What are Priority Pass restaurants?
Priority Pass is the world’s largest network of independent airport lounges, though in some airports and terminals, Priority Pass isn’t able to strike a deal with a lounge for member access. In those cases, Priority Pass sometimes has an arrangement with a restaurant, and offers members a credit worth ~28USD that they can spend however they’d like.
The concept is that rather than Priority Pass paying lounges every time you use them, they may as well put that money towards getting you food at an airport.
What’s the new Priority Pass restaurant restriction?
As of today (August 1, 2019) American Express cards that offer Priority Pass benefits no longer give you dining credits at Priority Pass restaurants. As American Express describes it, these are “non-lounge airport experiences.”
Interestingly American Express is the only issuer that has announced this change, as similar changes aren’t happening to cards issued by Chase, Citi, etc.
The way I view it, at this point here are the two best cards in the US for Priority Pass memberships:
|Card||# Of Guests Who Get Free Access||Authorized User Access||Cost To Add Authorized User|
|Chase Sapphire Reserve®||2||Yes||$75 Per Person|
|Citi Prestige® Credit Card||2||Yes||$50 Per Person. ($75 Per Person for Cardmember Anniversary dates after September 1, 2019)|
How can you tell Priority Pass membership cards apart?
I currently have five credit cards that offer Priority Pass memberships, so I have a lot of membership cards. Stupidly I never marked which card was from which card issuer.
So while there’s no way to definitively tell whether your Priority Pass card was issued by Amex or not, note that:

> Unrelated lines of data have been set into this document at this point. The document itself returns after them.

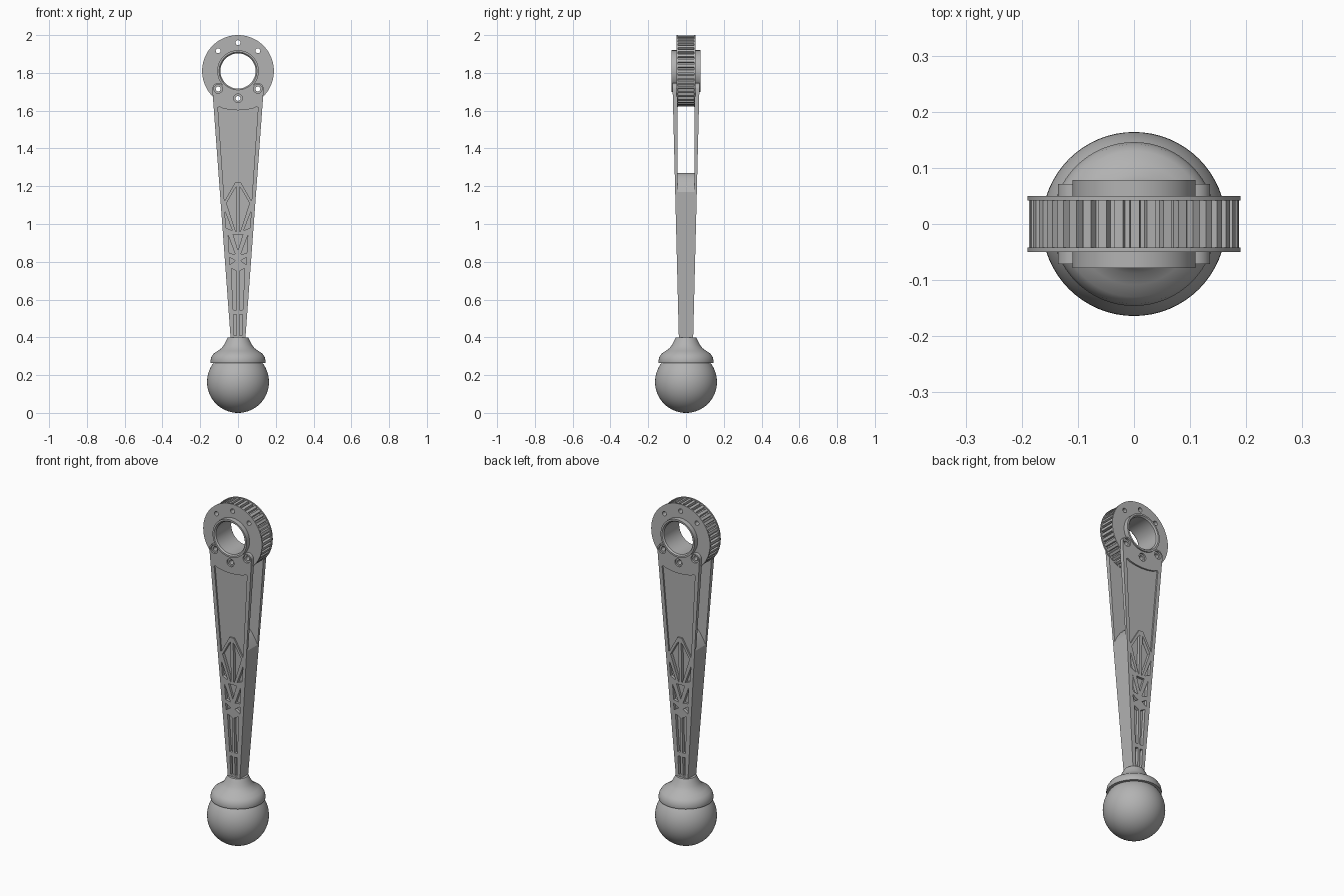
import bpy, bmesh
from math import cos, sin, pi, radians
from mathutils import Matrix

if "Cube" in bpy.data.objects:
    bpy.data.objects.remove(bpy.data.objects["Cube"])

grey = bpy.data.materials.new("satin grey metal")
grey.use_nodes = True
colour = (0.45, 0.45, 0.45, 1)
grey.diffuse_color = colour
grey.node_tree.nodes["Principled BSDF"].inputs["Base Color"].default_value = colour

HUB_Z = 1.81


def finish(bm, name):
    bmesh.ops.recalc_face_normals(bm, faces=bm.faces)
    mesh = bpy.data.meshes.new(name)
    bm.to_mesh(mesh)
    bm.free()
    mesh.materials.append(grey)
    ob = bpy.data.objects.new(name, mesh)
    bpy.context.collection.objects.link(ob)
    return ob


def select(ob):
    bpy.ops.object.select_all(action="DESELECT")
    ob.select_set(True)
    bpy.context.view_layer.objects.active = ob


def smooth(ob, angle=30):
    select(ob)
    bpy.ops.object.shade_smooth_by_angle(angle=radians(angle))


def prism(name, points, y0, y1):
    """Extrude an x/z outline between two y values, or functions of z."""
    at = lambda y, z: y(z) if callable(y) else y
    bm = bmesh.new()
    a = [bm.verts.new((x, at(y0, z), z)) for x, z in points]
    b = [bm.verts.new((x, at(y1, z), z)) for x, z in points]
    bm.faces.new(a)
    bm.faces.new(b[::-1])
    for i in range(len(a)):
        j = (i + 1) % len(a)
        bm.faces.new((a[i], a[j], b[j], b[i]))
    return finish(bm, name)


def lathe(name, profile, closed=False, steps=64):
    bm = bmesh.new()
    vs = [bm.verts.new((r, 0, z)) for r, z in profile]
    es = [bm.edges.new(p) for p in zip(vs, vs[1:])]
    if closed:
        es.append(bm.edges.new((vs[-1], vs[0])))
    bmesh.ops.spin(bm, geom=vs + es, axis=(0, 0, 1), cent=(0, 0, 0),
                   angle=2 * pi, steps=steps, use_duplicate=False)
    bmesh.ops.remove_doubles(bm, verts=bm.verts, dist=0.0001)
    return finish(bm, name)


def arc(cx, cz, r, start, end, n):
    return [(cx + r * cos(radians(start + (end - start) * i / n)),
             cz + r * sin(radians(start + (end - start) * i / n))) for i in range(n + 1)]


def disc(cx, cz, r, y0, y1, n=24):
    return prism("cutter", arc(cx, cz, r, 0, 360, n)[:-1], y0, y1)


def cut(target, cutters):
    for c in cutters:
        mod = target.modifiers.new("cut", "BOOLEAN")
        mod.operation, mod.solver, mod.object = "DIFFERENCE", "EXACT", c
        select(target)
        bpy.ops.object.modifier_apply(modifier=mod.name)
        bpy.data.objects.remove(c)


def mirrored(half):
    return half + [(-x, z) for x, z in reversed(half) if abs(x) > 0.001]


# Ball and fitted collar
bm = bmesh.new()
bmesh.ops.create_uvsphere(bm, u_segments=64, v_segments=32, radius=0.164,
                          matrix=Matrix.Translation((0, 0, 0.164)))
smooth(finish(bm, "ball_knob"))
collar = [(0.12, 0.265), (0.145, 0.265), (0.146, 0.275), (0.142, 0.295), (0.13, 0.313),
          (0.108, 0.328), (0.088, 0.342), (0.074, 0.36), (0.064, 0.38), (0.054, 0.4),
          (0, 0.4)]
smooth(lathe("ball_collar", collar))


# Tapered arm, forked at the top
def depth(z):
    return 0.038 + 0.025 * (z - 0.4)


LOBE_X, LOBE_Z = 0.105, 1.715
half = [(0.038, 0.38)] + arc(LOBE_X, LOBE_Z, 0.031, -5, 140, 12) \
    + arc(0, HUB_Z, 0.1, -50, -90, 10)
arm = prism("forked_arm", mirrored(half), lambda z: -depth(z), depth)

# Slot between the fork plates, with a rounded crotch
floor = [(x / 50, 1.27 - 11 * (x / 50) ** 2) for x in range(-7, 8)]
slot = prism("cutter", floor + [(0.2, 1.9), (-0.2, 1.9)], -0.044, 0.044)

# Recessed panel and lightening pockets on both faces
panel = mirrored([(0.014, 1.222), (0.072, 1.12), (0.105, 1.6), (0.108, 1.615),
                  (0.1, 1.622), (0.08, 1.612), (0.04, 1.604), (0, 1.602)])
centre_pocket = mirrored([(0, 0.86), (0.026, 0.945), (0, 0.945)])
pockets = [
    [(0.009, 1.195), (0.018, 1.185), (0.061, 1.11), (0.012, 0.96), (0.009, 0.96)],
    [(0.07, 1.07), (0.064, 0.98), (0.03, 0.965)],
    [(0.052, 0.94), (0.046, 0.845), (0.015, 0.84)],
    [(0.014, 0.805), (0.046, 0.825), (0.045, 0.785)],
    [(0.007, 0.75), (0.035, 0.765), (0.033, 0.7), (0.025, 0.545), (0.007, 0.545)],
    [(0.007, 0.52), (0.024, 0.52), (0.02, 0.41), (0.007, 0.41)],
]
cutters = [slot]
for s in (-1, 1):
    def pocket(points, d):
        return prism("cutter", points, lambda z: s * (depth(z) - d),
                     lambda z: s * (depth(z) + 0.03))
    cutters += [pocket(panel, 0.009), pocket(centre_pocket, 0.014)]
    cutters += [pocket([(m * x, z) for x, z in p], 0.018) for p in pockets for m in (-1, 1)]

# Counterbored bolt holes in the fork plates
bolts = [(-LOBE_X, LOBE_Z), (0, 1.665), (LOBE_X, LOBE_Z)]
for x, z in bolts:
    cutters.append(disc(x, z, 0.013, -0.2, 0.2))
    cutters += [disc(x, z, 0.023, s * 0.06, s * 0.2) for s in (-1, 1)]
cut(arm, cutters)
smooth(arm)

# Toothed wheel with a flange on each side
TEETH = 40
outline = []
for i in range(TEETH):
    for f, r in ((-0.32, 0.187), (0.2, 0.187), (0.3, 0.172), (0.58, 0.172)):
        a = 2 * pi * (i + f) / TEETH
        outline.append((r * cos(a), HUB_Z + r * sin(a)))
wheel_parts = [prism("toothed_wheel", outline, -0.043, 0.043)]
for side, y0, y1 in (("front", -0.05, -0.042), ("back", 0.042, 0.05)):
    wheel_parts.append(disc(0, HUB_Z, 0.19, y0, y1, 96))
    wheel_parts[-1].name = side + "_flange"
holes = bolts + [(0, 1.96), (LOBE_X, 1.917), (-LOBE_X, 1.917)]
for part in wheel_parts:
    cut(part, [disc(0, HUB_Z, 0.1, -0.2, 0.2, 64)]
        + [disc(x, z, 0.013, -0.2, 0.2) for x, z in holes])
    smooth(part, 20)

# Hub tube with chamfered mouth
ring = [(0.093, -0.07), (0.1, -0.078), (0.11, -0.078),
        (0.11, 0.078), (0.1, 0.078), (0.093, 0.07)]
hub = lathe("hub_ring", ring, closed=True)
hub.data.transform(Matrix.Translation((0, 0, HUB_Z)) @ Matrix.Rotation(pi / 2, 4, "X"))
smooth(hub)
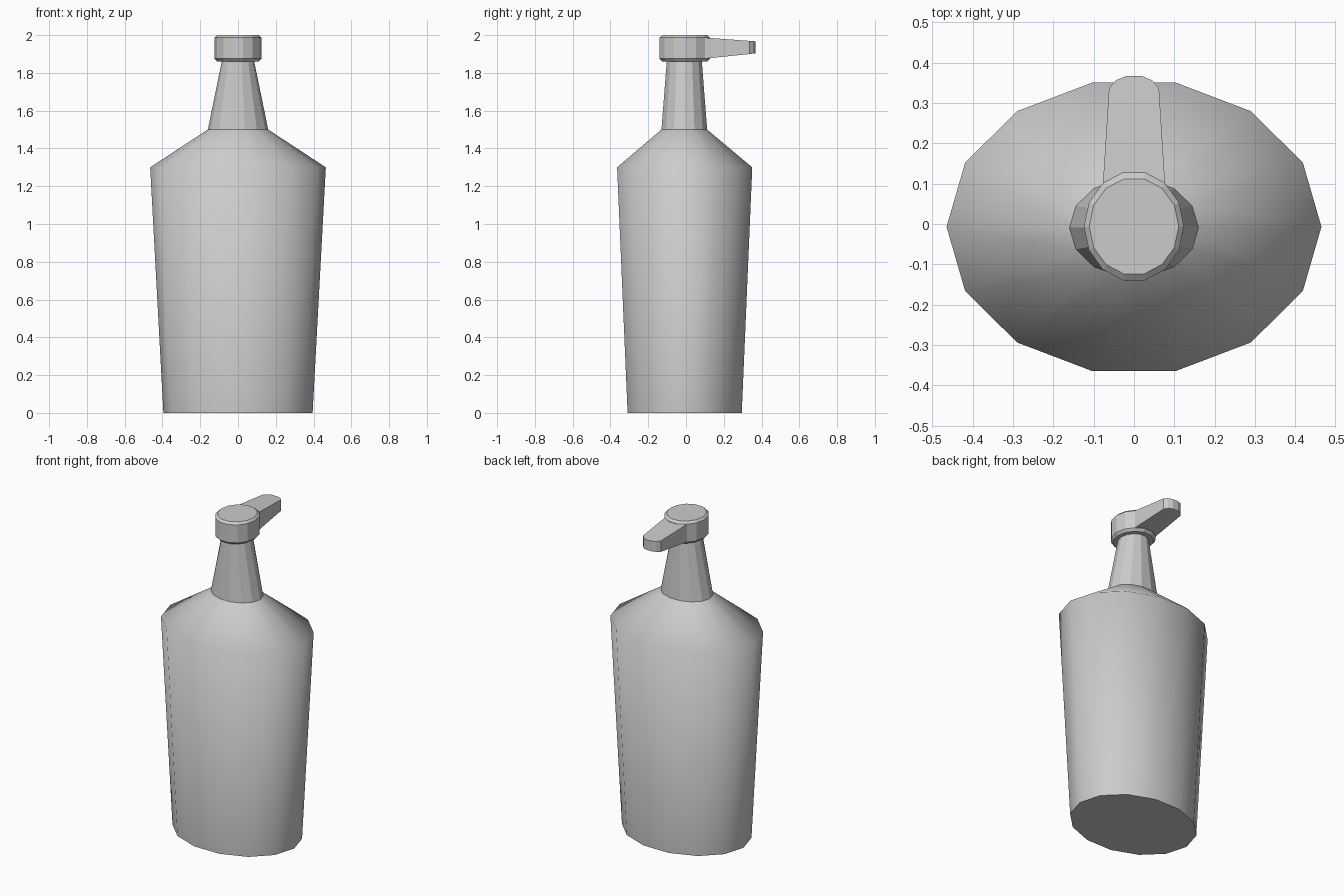
import bpy, bmesh
from math import cos, sin, tau

if "Cube" in bpy.data.objects:
    bpy.data.objects.remove(bpy.data.objects["Cube"])

SIDES = 14


def make_object(name, bm, smooth=False):
    bmesh.ops.recalc_face_normals(bm, faces=bm.faces)
    for f in bm.faces:
        f.smooth = smooth and len(f.verts) == 4
    for e in bm.edges:
        if any(len(f.verts) > 4 for f in e.link_faces):
            e.smooth = False
    mesh = bpy.data.meshes.new(name)
    bm.to_mesh(mesh)
    bm.free()
    obj = bpy.data.objects.new(name, mesh)
    bpy.context.collection.objects.link(obj)
    return obj


def loft(name, rings, cap_bottom, cap_top, smooth=False):
    """Stack of elliptical rings given as (z, x radius, y radius, y centre)."""
    bm = bmesh.new()
    loops = []
    for z, rx, ry, cy in rings:
        loops.append([bm.verts.new((rx * cos(tau * i / SIDES),
                                    cy + ry * sin(tau * i / SIDES), z))
                      for i in range(SIDES)])
    for a, b in zip(loops, loops[1:]):
        for i in range(SIDES):
            j = (i + 1) % SIDES
            bm.faces.new((a[i], a[j], b[j], b[i]))
    if cap_bottom:
        bm.faces.new(loops[0])
    if cap_top:
        bm.faces.new(loops[-1])
    return make_object(name, bm, smooth)


# Tapered oval bottle with sloping shoulder
loft("bottle_body", [(0, 0.395, 0.31, -0.007),
                     (1.30, 0.465, 0.367, -0.007),
                     (1.50, 0.16, 0.124, -0.009)], True, False, smooth=True)

# Faceted neck
loft("neck", [(1.50, 0.16, 0.124, -0.009),
              (1.865, 0.085, 0.095, -0.009)], False, False)

# Pump head with bevelled rims
loft("pump_head", [(1.86, 0.111, 0.122, -0.006),
                   (1.875, 0.124, 0.137, -0.006),
                   (1.987, 0.124, 0.137, -0.006),
                   (2.00, 0.111, 0.121, -0.006)], True, True)

# Spout: half outline mirrored, with sloping top and bottom
half = [(0.078, 0.085), (0.062, 0.336), (0.046, 0.356), (0.02, 0.367)]
outline = half + [(-x, y) for x, y in reversed(half)]
bm = bmesh.new()
top, bottom = [], []
for x, y in outline:
    t = (y - 0.085) / (0.367 - 0.085)
    top.append(bm.verts.new((x, y, 1.988 - 0.021 * t)))
    bottom.append(bm.verts.new((x, y, 1.874 + 0.029 * t)))
bm.faces.new(top)
bm.faces.new(bottom)
for i in range(len(outline)):
    j = (i + 1) % len(outline)
    bm.faces.new((bottom[i], bottom[j], top[j], top[i]))
make_object("spout", bm)
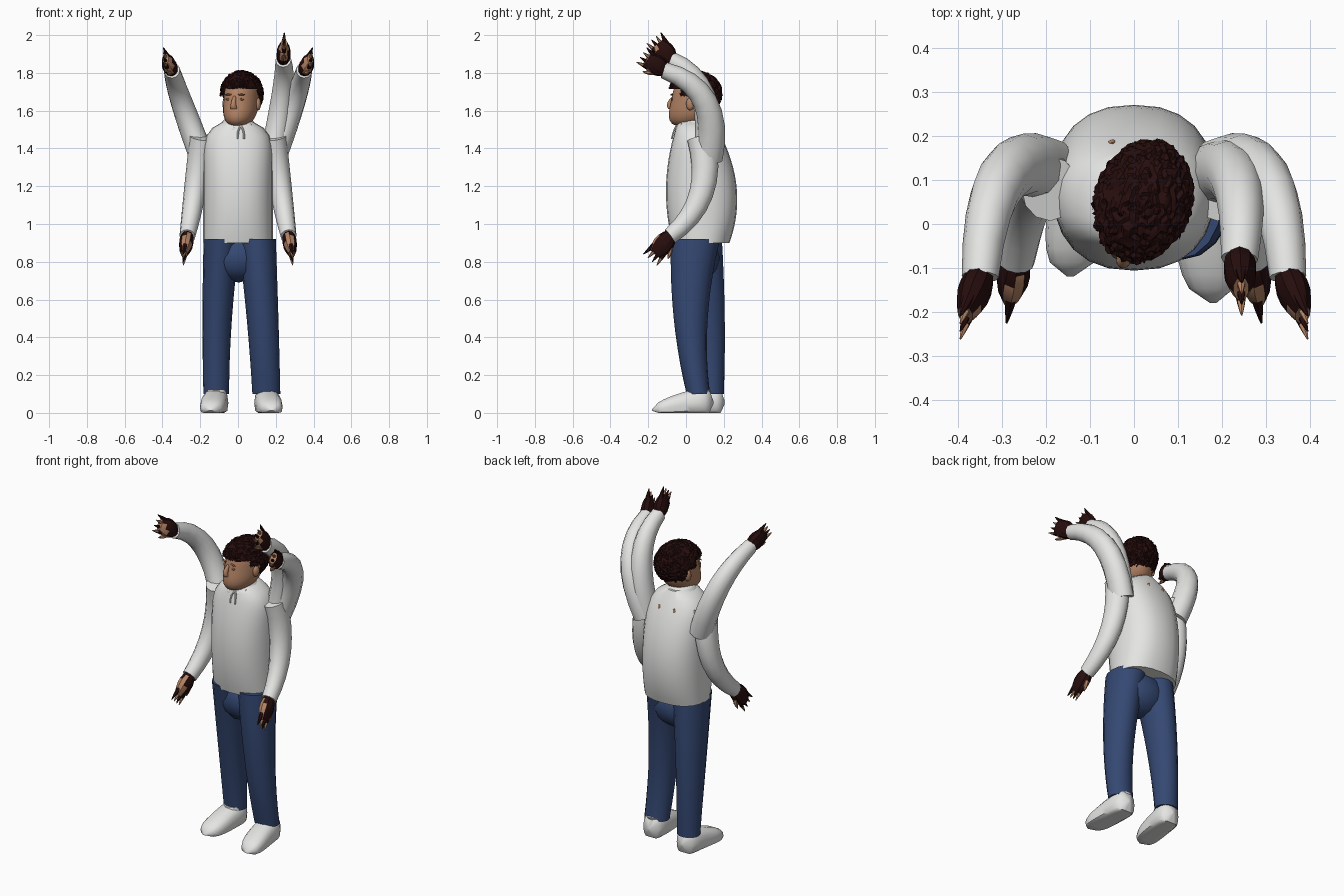
import bpy, bmesh, math, random
from mathutils import Vector, Matrix

random.seed(4)
if "Cube" in bpy.data.objects:
    bpy.data.objects.remove(bpy.data.objects["Cube"])

X, Y, Z = Vector((1, 0, 0)), Vector((0, 1, 0)), Vector((0, 0, 1))


def material(name, red, green, blue):
    colour = (red, green, blue, 1)
    mat = bpy.data.materials.new(name)
    mat.use_nodes = True
    mat.diffuse_color = colour
    shader = mat.node_tree.nodes["Principled BSDF"]
    shader.inputs["Base Color"].default_value = colour
    shader.inputs["Roughness"].default_value = .8
    return mat


WHITE = material("white cloth", .78, .78, .77)
NAVY = material("navy denim", .035, .065, .17)
DARK = material("dark brown", .02, .004, .004)
SKIN = material("tan skin", .46, .23, .13)
SHADE = material("brown skin", .28, .13, .07)


def finish(name, bm, materials, angle=50):
    mesh = bpy.data.meshes.new(name)
    bm.to_mesh(mesh)
    bm.free()
    obj = bpy.data.objects.new(name, mesh)
    bpy.context.collection.objects.link(obj)
    for mat in materials:
        mesh.materials.append(mat)
    bpy.ops.object.select_all(action="DESELECT")
    obj.select_set(True)
    bpy.context.view_layer.objects.active = obj
    bpy.ops.object.shade_smooth_by_angle(angle=math.radians(angle))
    return obj


def through(start, middle, end):
    """Smooth curve through three points or three sizes."""
    a, b, c = (Vector(p) for p in (start, middle, end))
    return lambda t: a * (1 - t) * (1 - 2 * t) + b * 4 * t * (1 - t) + c * t * (2 * t - 1)


def rounded(t, power):
    """Swell from nothing at both ends to full size in the middle."""
    return math.sqrt(max(.01, 1 - abs(2 * t - 1) ** power))


def signed_power(value, power):
    return math.copysign(abs(value) ** power, value)


def loft(name, materials, path, size, steps=8, sides=14, axis=None, ref=Y,
         square=1, floor=-1, rule=None, angle=50):
    """Skin elliptical rings along a path; size gives half width and half depth."""
    bm = bmesh.new()
    rings = []
    for i in range(steps + 1):
        t = i / steps
        centre, (width, depth) = path(t), size(t)
        forward = axis or (path(t + .01) - path(t - .01)).normalized()
        across = ref.cross(forward).normalized()
        up = forward.cross(across)
        ring = []
        for k in range(sides):
            turn = math.tau * k / sides
            point = (centre + across * width * signed_power(math.cos(turn), square)
                     + up * depth * signed_power(math.sin(turn), square))
            point.z = max(point.z, floor)
            ring.append(bm.verts.new(point))
        rings.append(ring)
    for low, high in zip(rings, rings[1:]):
        for k in range(sides):
            bm.faces.new((low[k - 1], low[k], high[k], high[k - 1]))
    bm.faces.new(rings[0])
    bm.faces.new(rings[-1])
    bmesh.ops.recalc_face_normals(bm, faces=bm.faces)
    if rule:
        for face in bm.faces:
            face.material_index = int(rule(face))
    return finish(name, bm, materials, angle)


def blob(name, mat, centre, size, place=Matrix()):
    bm = bmesh.new()
    bmesh.ops.create_icosphere(bm, subdivisions=2, radius=1)
    bm.transform(place @ Matrix.Translation(centre) @ Matrix.Diagonal((*size, 1)))
    return finish(name, bm, [mat])


# Torso in a loose pullover that closes quickly at the shoulders
torso_depth = through((.15, 0), (.185, 0), (.09, 0))
loft("pullover", [WHITE], through((0, .08, .9), (0, .08, 1.22), (0, .05, 1.55)),
     lambda t: (.185 - .12 * t ** 14, torso_depth(t).x), 16, 24, Z, square=.85)
blob("neck", SKIN, (.01, .045, 1.55), (.062, .07, .08))
loft("collar", [WHITE], through((0, .045, 1.51), (0, .045, 1.54), (0, .045, 1.56)),
     through((.1, .1), (.084, .09), (.066, .07)), 4, 18, Z)
for side, s in (("left", 1), ("right", -1)):
    loft(side + "_collar_flap", [WHITE],
         through((.01 * s, -.045, 1.51), (.04 * s, -.045, 1.5), (.07 * s, -.02, 1.53)),
         lambda t: (.02 * rounded(t, 2), .007), 6, 8)
    loft(side + "_drawstring", [WHITE],
         through((.015, -.05, 1.52), (.015 + .014 * s, -.065, 1.49), (.015 + .016 * s, -.075, 1.45)),
         lambda t: (.005, .005), 4, 6)
    blob(side + "_nape_patch", SKIN, (.05 * s, .185, 1.44), (.01, .008, .03))

# Trousers, the left leg a little ahead of the right
loft("left_trouser_leg", [NAVY],
     through((.1, .05, .92), (.13, .025, .5), (.15, .065, .1)),
     through((.1, .13), (.084, .09), (.074, .062)), 10, 16, Z)
loft("right_trouser_leg", [NAVY],
     through((-.085, .06, .92), (-.11, .11, .5), (-.115, .14, .1)),
     through((.097, .13), (.078, .095), (.068, .06)), 10, 16, Z)
blob("seat_of_trousers", NAVY, (.005, .06, .82), (.17, .12, .13))

# Shoes with flat soles and toes turned out
shoe_height = through((.08, 0), (.07, 0), (.03, 0))
for side, x, y, out in (("left", .15, .06, .03), ("right", -.115, .12, -.03)):
    loft(side + "_shoe", [WHITE],
         through((x, y + .085, .055), (x + out / 3, y - .06, .045), (x + out, y - .24, .015)),
         lambda t: (.07 * rounded(t, 4), shoe_height(t).x * rounded(t, 8)),
         12, 14, -Y, Z, .8, 0)
    loft(side + "_shoe_collar", [WHITE],
         through((x, y, .07), (x, y, .1), (x, y + .01, .12)),
         lambda t: (.055, .065), 2, 14, Z)

# Head, turned a little to its right
HEAD = Matrix.Translation((.018, .045, 0)) @ Matrix.Rotation(math.radians(-18), 4, "Z")
head = loft("head", [SKIN], through((0, -.06, 1.51), (0, -.005, 1.65), (0, 0, 1.79)),
            lambda t: (.09 * rounded(t, 3), .122 * rounded(t, 3)), 14, 20, Z)
nose = loft("nose", [SKIN], through((0, -.11, 1.68), (0, -.135, 1.64), (0, -.13, 1.61)),
            through((.008, .01), (.014, .016), (.018, .016)), 5, 10, -Z)
for part in (head, nose):
    part.data.transform(HEAD)
blob("mouth", SHADE, (0, -.118, 1.573), (.026, .006, .006), HEAD)
for side, s in (("left", 1), ("right", -1)):
    blob(side + "_ear", SKIN, (.092 * s, .005, 1.635), (.014, .022, .034), HEAD)
    blob(side + "_eye", SHADE, (.036 * s, -.112, 1.66), (.016, .006, .006), HEAD)
    blob(side + "_eyebrow", SHADE, (.037 * s, -.114, 1.685), (.022, .006, .005), HEAD)


# Hair: a rough cap, open over the face and neck
def below_hairline(face):
    centre = face.calc_center_median()
    if centre.y < -.35:
        return centre.z < .22
    return centre.z < (-.1 if centre.y < .1 else -.85)


bm = bmesh.new()
bmesh.ops.create_icosphere(bm, subdivisions=5, radius=1)
bmesh.ops.delete(bm, geom=[f for f in bm.faces if below_hairline(f)], context="FACES")
for vert in bm.verts:
    vert.co *= random.uniform(.965, 1.055)
bm.transform(HEAD @ Matrix.Translation((0, .005, 1.69)) @ Matrix.Diagonal((.11, .142, .12, 1)))
finish("hair", bm, [DARK], 25)


# Arms: a bent sleeve, a dark hand with a tan patch, and pointed fingers
def arm(name, shoulder, elbow, wrist, tip):
    loft(name + "_sleeve", [WHITE], through(shoulder, elbow, wrist),
         through((.075, .066), (.064, .058), (.044, .042)), 8, 12, ref=X)
    wrist, reach = Vector(wrist), Vector(tip) - Vector(wrist)
    across = X.cross(reach).normalized()

    def at(along, offset=0):
        return wrist + reach * along + across * offset

    loft(name + "_hand", [DARK, SKIN], through(at(-.15), at(.3), at(.75)),
         through((.024, .024), (.054, .038), (.034, .018)), 5, 10, ref=X,
         rule=lambda face: face.normal.y < -.5, angle=25)
    for k in range(4):
        spread = (k - 1.5) * .024
        loft(f"{name}_finger_{k + 1}", [DARK, SKIN],
             through(at(.5, spread), at(.75, spread * 1.1), at(1, spread * 1.3)),
             through((.013, .014), (.01, .01), (.002, .002)), 4, 6, ref=X,
             rule=lambda face: k % 2 and (face.calc_center_median() - at(.8)).dot(reach) > 0)
    loft(name + "_thumb", [SKIN], through(at(.2, .03), at(.4, .055), at(.6, .068)),
         through((.015, .015), (.012, .012), (.003, .003)), 4, 6, ref=X)


for side, s in (("left", 1), ("right", -1)):
    arm(side + "_lowered_arm", (.19 * s, .08, 1.46), (.23 * s, .08, 1.16),
        (.268 * s, -.085, .935), (.29 * s, -.19, .81))
    arm(side + "_raised_arm", (.19 * s, .12, 1.35), (.3 * s, .1, 1.65),
        (.35 * s, -.12, 1.815), (.395 * s, -.235, 1.895))
arm("left_inner_raised_arm", (.18, .11, 1.35), (.235, .09, 1.68),
    (.24, -.08, 1.87), (.245, -.17, 1.985))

- Priority Pass cards with 16 digits on the front are issued by Chase
- Priority Pass cards with 11 digits on the front are issued by other card issuers, including American Express and Citi
So if you have a 16 digit card then you should be good, while if you have an 11 digit card and you have multiple non-Chase Priority Pass memberships, you still have your work cut out for you.
At this point you have two best options:
- Look at the expiration date of your Priority Pass card, as the month should closely line up with the month in which you opened your card (if that’s helpful in any way)
- Phone up Priority Pass at 800.352.2834 and ask what issuer your card is from
This is an unfortunate change from Amex, as this is a feature that I really valued. The good news is that other issuers haven’t followed Amex’s lead on this front, so Chase and Citi cards continue offer access to these airport dining experiences.